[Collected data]
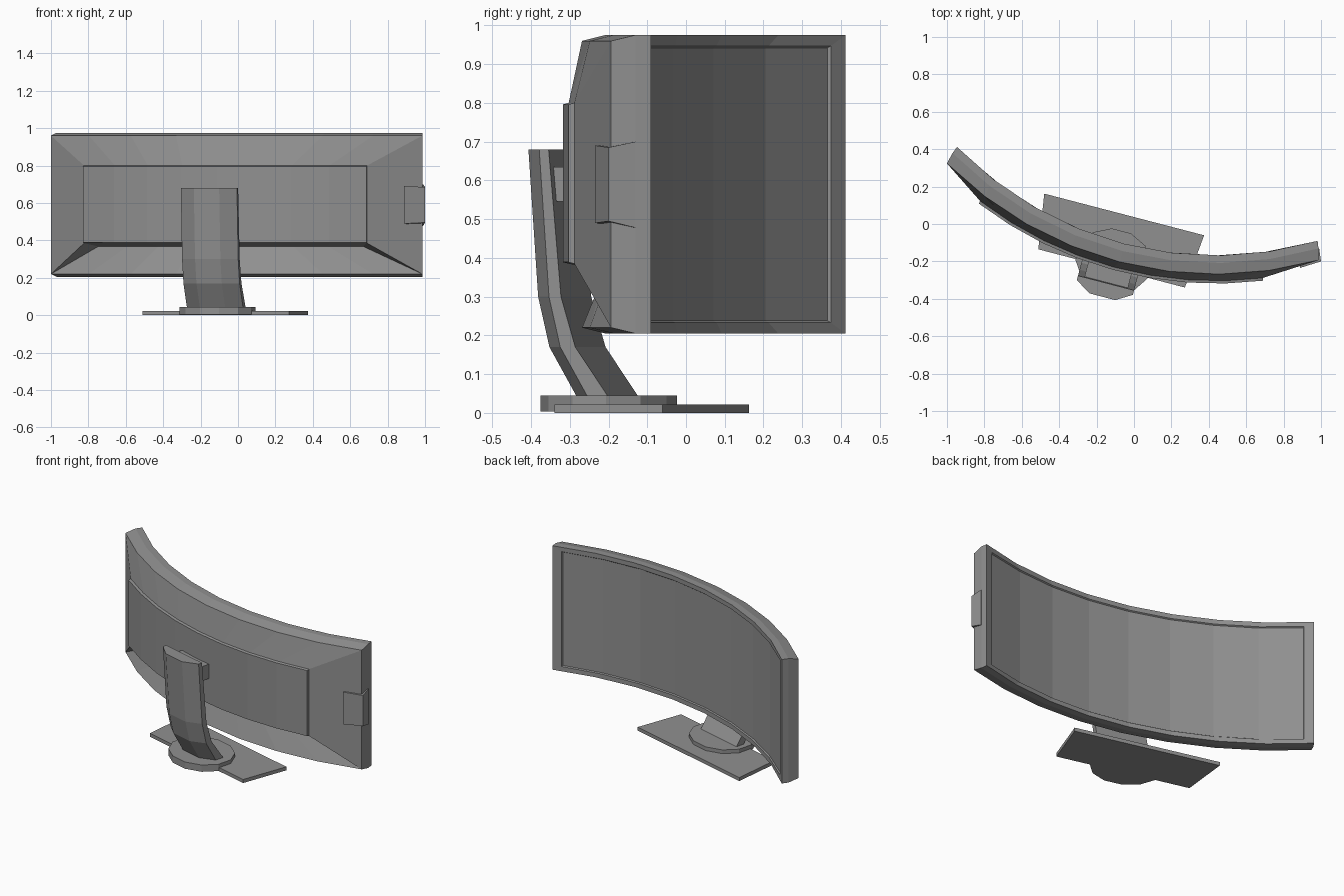
import bpy, bmesh
from math import sin, cos, radians, pi

if "Cube" in bpy.data.objects:
    bpy.data.objects.remove(bpy.data.objects["Cube"])

TURN = radians(-14.6)            # whole monitor is turned about z
SEG = 8                          # facets across the curved screen
R, U0, V0 = 1.94, -0.0235, 1.8245  # curve radius and centre

dark_plastic = bpy.data.materials.new("dark_plastic")
dark_plastic.diffuse_color = (0.28, 0.28, 0.28, 1.0)
dark_plastic.use_nodes = True
dark_plastic.node_tree.nodes["Principled BSDF"].inputs["Base Color"].default_value = dark_plastic.diffuse_color


def make(name, verts, faces, turned=True):
    """Build a flat-shaded mesh object with outward normals."""
    me = bpy.data.meshes.new(name)
    me.from_pydata(verts, [], faces)
    bm = bmesh.new()
    bm.from_mesh(me)
    bmesh.ops.recalc_face_normals(bm, faces=bm.faces)
    bm.to_mesh(me)
    bm.free()
    me.materials.append(dark_plastic)
    ob = bpy.data.objects.new(name, me)
    bpy.context.collection.objects.link(ob)
    if turned:
        ob.rotation_euler.z = TURN
    return ob


def loft(name, sections, turned=True):
    """Skin matching closed sections and cap both ends."""
    n = len(sections[0])
    verts = [p for s in sections for p in s]
    faces = [list(range(n)), list(range(len(verts) - n, len(verts)))]
    for k in range(len(sections) - 1):
        for i in range(n):
            j = (i + 1) % n
            faces.append([k * n + i, k * n + j, (k + 1) * n + j, (k + 1) * n + i])
    return make(name, verts, faces, turned)


def arc_row(half_deg, shift_deg, offset, z):
    """Row of points along the screen curve, offset towards the back."""
    r = R + offset
    row = []
    for i in range(SEG + 1):
        a = radians(shift_deg + half_deg * (2 * i / SEG - 1))
        row.append((U0 + r * sin(a), V0 - r * cos(a), z))
    return row


# Curved screen housing: rings from the recessed screen round to the back panel
# (half angle, angle shift, offset to the back, bottom z, top z)
RINGS = [
    (29.15, 0.0, 0.007, 0.238, 0.942),  # screen surface
    (29.3, 0.0, 0.000, 0.233, 0.947),   # bezel inner edge
    (30.9, 0.0, 0.000, 0.205, 0.975),   # bezel outer edge
    (30.7, 0.0, 0.040, 0.205, 0.975),   # rim
    (30.2, 0.0, 0.100, 0.220, 0.960),   # rear rim
    (22.2, -0.6, 0.135, 0.385, 0.800),  # foot of back panel
    (22.1, -0.6, 0.150, 0.389, 0.796),  # back panel
]
verts, faces = [], []


def add_row(*args):
    start = len(verts)
    verts.extend(arc_row(*args))
    return list(range(start, len(verts)))


def strip(a, b):
    for i in range(SEG):
        faces.append([a[i], a[i + 1], b[i + 1], b[i]])


rows = [(add_row(h, s, o, lo), add_row(h, s, o, hi)) for h, s, o, lo, hi in RINGS]
recess = add_row(21.7, -0.4, 0.040, 0.368)   # undercut below the back panel
for k in range(len(rows) - 1):
    (b0, t0), (b1, t1) = rows[k], rows[k + 1]
    strip(t0, t1)
    for e in (0, -1):
        faces.append([b0[e], t0[e], t1[e], b1[e]])
    if k == 4:
        strip(b0, recess)
        strip(recess, b1)
        for e in (0, -1):
            faces.append([b0[e], recess[e], b1[e]])
    else:
        strip(b0, b1)
for b, t in (rows[0], rows[-1]):
    strip(b, t)
make("screen_housing", verts, faces)

# Control pod wrapped round one rear edge (x, y, bottom z, top z)
POD = [(0.95, -0.13, 0.478, 0.70), (0.99, -0.13, 0.478, 0.70),
       (1.0, -0.20, 0.495, 0.685), (0.887, -0.235, 0.49, 0.69),
       (0.887, -0.19, 0.49, 0.69)]
loft("control_pod", [[(x, y, lo) for x, y, lo, hi in POD],
                     [(x, y, hi) for x, y, lo, hi in POD]], turned=False)

# Stand column: one section swept along a bent path, thicker towards the foot
SECTION = [(-0.155, -0.343), (-0.155, -0.368), (-0.07, -0.419),
           (0.07, -0.419), (0.155, -0.368), (0.155, -0.343)]
PATH = [(0.0, 0.0, 0.68), (0.026, 0.007, 0.30), (0.056, 0.015, 0.17),
        (0.13, 0.03, 0.04)]
loft("stand_column", [[(u - 0.065, v + s + (t if v > -0.35 else 0), z)
                       for u, v in SECTION] for s, t, z in PATH])

# Mount between column and back panel
MOUNT = [(-0.185, -0.345), (0.055, -0.345), (0.055, -0.25), (-0.185, -0.25)]
loft("screen_mount", [[(u, v, z) for u, v in MOUNT] for z in (0.545, 0.635)])

# Foot: tapered plate and round hub
PLATE = [(-0.505, 0.036), (0.378, 0.036), (0.349, -0.260), (-0.461, -0.260)]
loft("base_plate", [[(u, v, z) for u, v in PLATE] for z in (0.0, 0.022)])
HUB = [(-0.056 + 0.205 * cos((i + 0.5) * pi / 6),
        -0.221 + 0.174 * sin((i + 0.5) * pi / 6)) for i in range(12)]
loft("base_hub", [[(u, v, z) for u, v in HUB] for z in (0.003, 0.045)])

EXERCISE DIRECTIONS: Check each line of the records above for the string "sections", and report every line that has it.

ANSWER FOR THIS EXERCISE:
def loft(name, sections, turned=True):
    """Skin matching closed sections and cap both ends."""
    n = len(sections[0])
    verts = [p for s in sections for p in s]
    for k in range(len(sections) - 1):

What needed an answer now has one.